------ STUDY MATERIAL
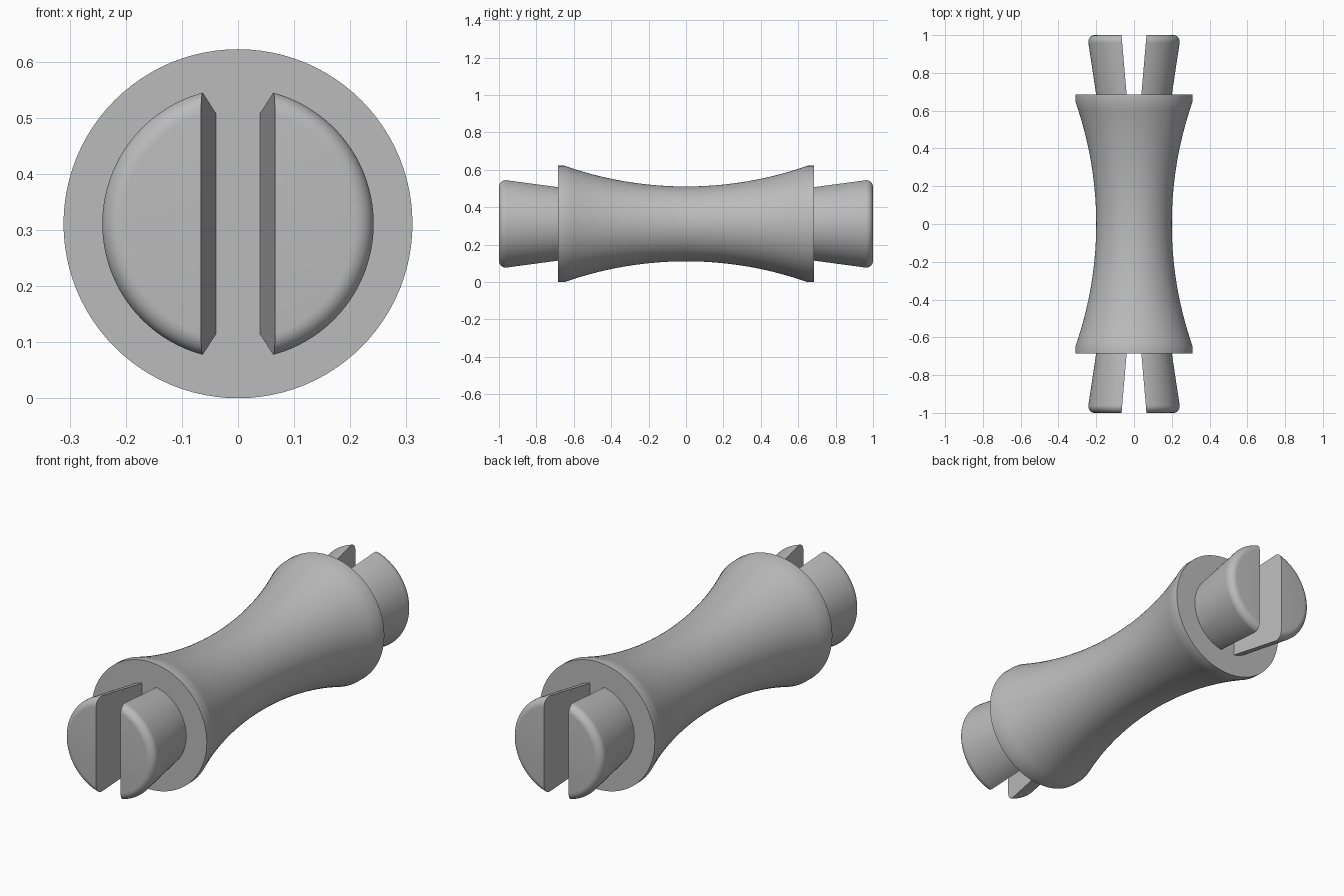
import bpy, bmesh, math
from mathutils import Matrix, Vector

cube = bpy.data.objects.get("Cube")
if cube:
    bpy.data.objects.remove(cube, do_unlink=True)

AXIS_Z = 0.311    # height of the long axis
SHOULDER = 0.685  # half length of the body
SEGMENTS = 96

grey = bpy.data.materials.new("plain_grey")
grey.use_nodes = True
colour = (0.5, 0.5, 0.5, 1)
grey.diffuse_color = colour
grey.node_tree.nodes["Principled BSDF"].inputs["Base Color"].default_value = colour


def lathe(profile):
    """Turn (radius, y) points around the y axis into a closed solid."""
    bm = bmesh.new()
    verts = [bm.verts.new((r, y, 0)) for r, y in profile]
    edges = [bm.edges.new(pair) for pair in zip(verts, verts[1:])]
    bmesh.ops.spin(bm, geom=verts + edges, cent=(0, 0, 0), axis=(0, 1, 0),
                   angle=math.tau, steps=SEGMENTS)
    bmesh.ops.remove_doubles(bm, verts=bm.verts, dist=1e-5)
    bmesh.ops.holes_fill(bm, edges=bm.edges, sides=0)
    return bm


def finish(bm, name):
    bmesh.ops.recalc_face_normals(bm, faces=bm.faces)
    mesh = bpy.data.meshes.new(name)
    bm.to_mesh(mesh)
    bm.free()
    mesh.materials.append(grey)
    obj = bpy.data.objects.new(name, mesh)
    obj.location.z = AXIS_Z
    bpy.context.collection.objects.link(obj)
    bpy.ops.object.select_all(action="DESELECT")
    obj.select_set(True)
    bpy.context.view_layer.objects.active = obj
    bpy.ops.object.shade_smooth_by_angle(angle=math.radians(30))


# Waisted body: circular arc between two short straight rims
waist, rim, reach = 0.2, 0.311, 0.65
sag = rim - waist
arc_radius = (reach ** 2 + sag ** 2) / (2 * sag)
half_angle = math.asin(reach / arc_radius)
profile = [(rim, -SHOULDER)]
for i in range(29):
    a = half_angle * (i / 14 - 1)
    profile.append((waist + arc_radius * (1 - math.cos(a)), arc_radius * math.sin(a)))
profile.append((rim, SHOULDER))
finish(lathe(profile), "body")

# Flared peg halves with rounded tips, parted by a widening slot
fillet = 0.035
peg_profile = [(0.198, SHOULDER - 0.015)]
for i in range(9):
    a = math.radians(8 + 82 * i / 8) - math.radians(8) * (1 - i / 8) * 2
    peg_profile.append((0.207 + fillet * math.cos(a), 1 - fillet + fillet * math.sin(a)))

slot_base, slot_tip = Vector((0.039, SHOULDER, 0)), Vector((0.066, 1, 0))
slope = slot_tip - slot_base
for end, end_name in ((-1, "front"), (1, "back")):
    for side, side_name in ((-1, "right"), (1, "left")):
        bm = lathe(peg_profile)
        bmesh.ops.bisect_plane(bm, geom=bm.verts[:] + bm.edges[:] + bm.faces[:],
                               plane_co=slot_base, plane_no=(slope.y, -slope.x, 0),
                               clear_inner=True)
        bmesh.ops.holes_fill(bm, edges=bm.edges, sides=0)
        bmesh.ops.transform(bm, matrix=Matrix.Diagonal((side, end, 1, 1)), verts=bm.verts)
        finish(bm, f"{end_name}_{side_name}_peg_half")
------------
▶ **ACTIVITY**
Write out the records above once more, word for word, with no pictures.

▶ **EXPECTED ANSWER**
import bpy, bmesh, math
from mathutils import Matrix, Vector

cube = bpy.data.objects.get("Cube")
if cube:
    bpy.data.objects.remove(cube, do_unlink=True)

AXIS_Z = 0.311    # height of the long axis
SHOULDER = 0.685  # half length of the body
SEGMENTS = 96

grey = bpy.data.materials.new("plain_grey")
grey.use_nodes = True
colour = (0.5, 0.5, 0.5, 1)
grey.diffuse_color = colour
grey.node_tree.nodes["Principled BSDF"].inputs["Base Color"].default_value = colour


def lathe(profile):
    """Turn (radius, y) points around the y axis into a closed solid."""
    bm = bmesh.new()
    verts = [bm.verts.new((r, y, 0)) for r, y in profile]
    edges = [bm.edges.new(pair) for pair in zip(verts, verts[1:])]
    bmesh.ops.spin(bm, geom=verts + edges, cent=(0, 0, 0), axis=(0, 1, 0),
                   angle=math.tau, steps=SEGMENTS)
    bmesh.ops.remove_doubles(bm, verts=bm.verts, dist=1e-5)
    bmesh.ops.holes_fill(bm, edges=bm.edges, sides=0)
    return bm


def finish(bm, name):
    bmesh.ops.recalc_face_normals(bm, faces=bm.faces)
    mesh = bpy.data.meshes.new(name)
    bm.to_mesh(mesh)
    bm.free()
    mesh.materials.append(grey)
    obj = bpy.data.objects.new(name, mesh)
    obj.location.z = AXIS_Z
    bpy.context.collection.objects.link(obj)
    bpy.ops.object.select_all(action="DESELECT")
    obj.select_set(True)
    bpy.context.view_layer.objects.active = obj
    bpy.ops.object.shade_smooth_by_angle(angle=math.radians(30))


# Waisted body: circular arc between two short straight rims
waist, rim, reach = 0.2, 0.311, 0.65
sag = rim - waist
arc_radius = (reach ** 2 + sag ** 2) / (2 * sag)
half_angle = math.asin(reach / arc_radius)
profile = [(rim, -SHOULDER)]
for i in range(29):
    a = half_angle * (i / 14 - 1)
    profile.append((waist + arc_radius * (1 - math.cos(a)), arc_radius * math.sin(a)))
profile.append((rim, SHOULDER))
finish(lathe(profile), "body")

# Flared peg halves with rounded tips, parted by a widening slot
fillet = 0.035
peg_profile = [(0.198, SHOULDER - 0.015)]
for i in range(9):
    a = math.radians(8 + 82 * i / 8) - math.radians(8) * (1 - i / 8) * 2
    peg_profile.append((0.207 + fillet * math.cos(a), 1 - fillet + fillet * math.sin(a)))

slot_base, slot_tip = Vector((0.039, SHOULDER, 0)), Vector((0.066, 1, 0))
slope = slot_tip - slot_base
for end, end_name in ((-1, "front"), (1, "back")):
    for side, side_name in ((-1, "right"), (1, "left")):
        bm = lathe(peg_profile)
        bmesh.ops.bisect_plane(bm, geom=bm.verts[:] + bm.edges[:] + bm.faces[:],
                               plane_co=slot_base, plane_no=(slope.y, -slope.x, 0),
                               clear_inner=True)
        bmesh.ops.holes_fill(bm, edges=bm.edges, sides=0)
        bmesh.ops.transform(bm, matrix=Matrix.Diagonal((side, end, 1, 1)), verts=bm.verts)
        finish(bm, f"{end_name}_{side_name}_peg_half")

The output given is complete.